The Indiana General Assembly adjourned at midnight on March 14, 2018 in unprecedented chaos that left 5 substantial bills dead. Governor Holcomb announced on March 19 that he will reconvene the General Assembly in May to complete work on the school safety and tax bills, and to create a loan for Muncie schools.
ICADV had no priority legislation this year, but supported and opposed a number of bills. Among those actively supported were: HEA 1191, removing a requirement that a licensed health practitioner report that an adult patient is a suspected victim of human trafficking to a local law enforcement agency; HEA 1270, expanding human trafficking laws and victim protections; HEA 1421, promoting positive school discipline; and SEA 431, facilitating reporting of animal abuse and neglect by investigators of adult and child abuse.
ICADV also joined in broad-based opposition to HB 1319, which would have created an additional installment loan product for payday lenders, authorizing loans up to $1,500, 12 months, and 222% APR. This legislation died in the Senate. Additionally, ICADV raised concerns with bill authors about several bills affecting protective orders: SB 127 and SB 291, after which authors did not move the bills for hearing.
Also of interest to ICADV members was the enactment of SEA 419, allowing those with a DACA designation to again obtain Indiana licenses; SEA 142, creating a maternal mortality review committee under the State Department of Health; and HEA 1317, containing language finally dissolving Indiana’s total ban on award of SNAP benefits to drug felons.
Although no new gun legislation passed during the regular session, it is likely that there will be a push by gun advocates to include language in a school safety bill during special session. The school safety bill, HB 1230, was one of the casualties of time running on on session’s last day. It had appeared that two gun bills were going to pass: HB 1424, dispensing with fees for lifetime licenses and lengthening 4-year licenses, and SB 33, allowing possession of a firearm in a house of worship on school property, unless prohibited by the house of worship.

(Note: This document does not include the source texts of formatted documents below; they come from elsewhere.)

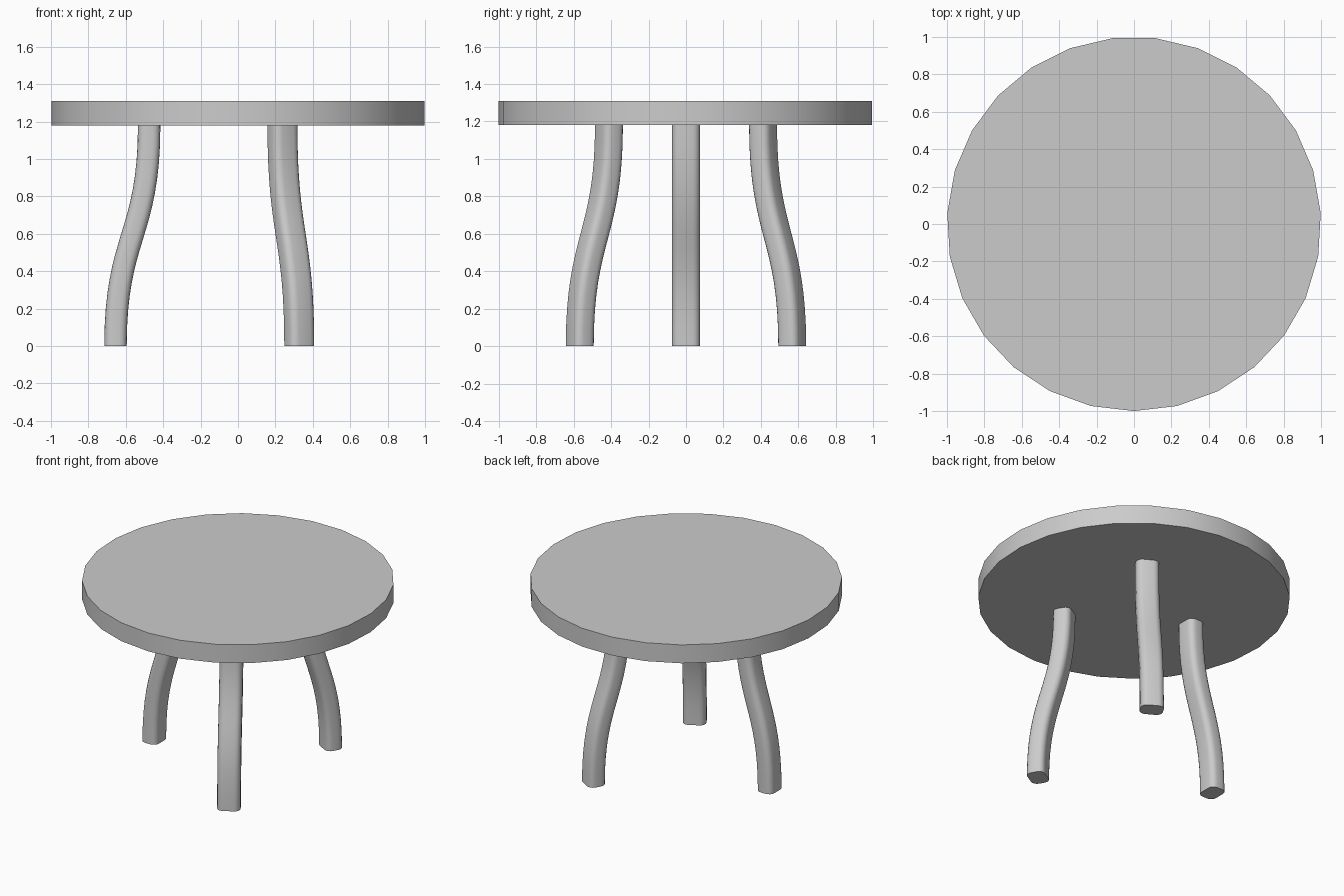
import bpy, bmesh, math
from mathutils import Vector, Matrix

if "Cube" in bpy.data.objects:
    bpy.data.objects.remove(bpy.data.objects["Cube"])

TOP_Z, THICK = 1.31, 0.13
LEG_H = TOP_Z - THICK


def finish(bm, name):
    bmesh.ops.recalc_face_normals(bm, faces=bm.faces[:])
    me = bpy.data.meshes.new(name)
    bm.to_mesh(me)
    bm.free()
    ob = bpy.data.objects.new(name, me)
    bpy.context.collection.objects.link(ob)
    bpy.ops.object.select_all(action='DESELECT')
    ob.select_set(True)
    bpy.context.view_layer.objects.active = ob
    bpy.ops.object.shade_smooth_by_angle(angle=math.radians(40))
    return ob


def rounded_rect(hx, hy, r, n=4):
    pts = []
    for q, (sx, sy) in enumerate([(1, 1), (-1, 1), (-1, -1), (1, -1)]):
        for i in range(n + 1):
            a = math.pi / 2 * (q + i / n)
            pts.append((sx * (hx - r) + r * math.cos(a), sy * (hy - r) + r * math.sin(a)))
    return pts


# Round top: 27 sides, one corner pointing to the front
bm = bmesh.new()
rings = [[bm.verts.new((math.cos(a), math.sin(a), z))
          for a in (-math.pi / 2 + math.tau * i / 27 for i in range(27))]
         for z in (LEG_H, TOP_Z)]
for i in range(27):
    j = (i + 1) % 27
    bm.faces.new((rings[0][i], rings[0][j], rings[1][j], rings[1][i]))
bm.faces.new(rings[0])
bm.faces.new(rings[1])
finish(bm, "table_top")


# S-curved leg: rounded section swept along a bezier, splayed outward at the foot
def leg(name, angle, steps=16):
    foot, head, h = 0.655, 0.475, LEG_H / 2
    p = [Vector(v) for v in ((foot, 0, 0), (foot, 0, h), (head, 0, LEG_H - h), (head, 0, LEG_H))]
    rot = Matrix.Rotation(angle, 3, 'Z')
    section = rounded_rect(0.06, 0.075, 0.04)
    bm = bmesh.new()
    rings = []
    for k in range(steps + 1):
        t = k / steps
        s = 1 - t
        c = p[0] * s**3 + p[1] * 3 * s * s * t + p[2] * 3 * s * t * t + p[3] * t**3
        d = ((p[1] - p[0]) * s * s + (p[2] - p[1]) * 2 * s * t + (p[3] - p[2]) * t * t).normalized()
        side = Vector((d.z, 0, -d.x))
        rings.append([bm.verts.new(rot @ (c + side * u + Vector((0, v, 0)))) for u, v in section])
    n = len(section)
    for a, b in zip(rings, rings[1:]):
        for i in range(n):
            j = (i + 1) % n
            bm.faces.new((a[i], a[j], b[j], b[i]))
    bm.faces.new(rings[0])
    bm.faces.new(rings[-1])
    finish(bm, name)


for name, deg in (("left_leg", 180), ("front_leg", -60), ("back_leg", 60)):
    leg(name, math.radians(deg))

After the school shooting in Parkland, FL, the latter bill was not moved through second-reading in the House, and HB 1424 stalled in Senate Appropriations. At the end of session, an active attempt was launched to strip out HB 1214 and include the language of both bills, but consensus could not be achieved.
Unfortunately, attempts to pass legislation to enhance sentences for bias motivated crimes again failed.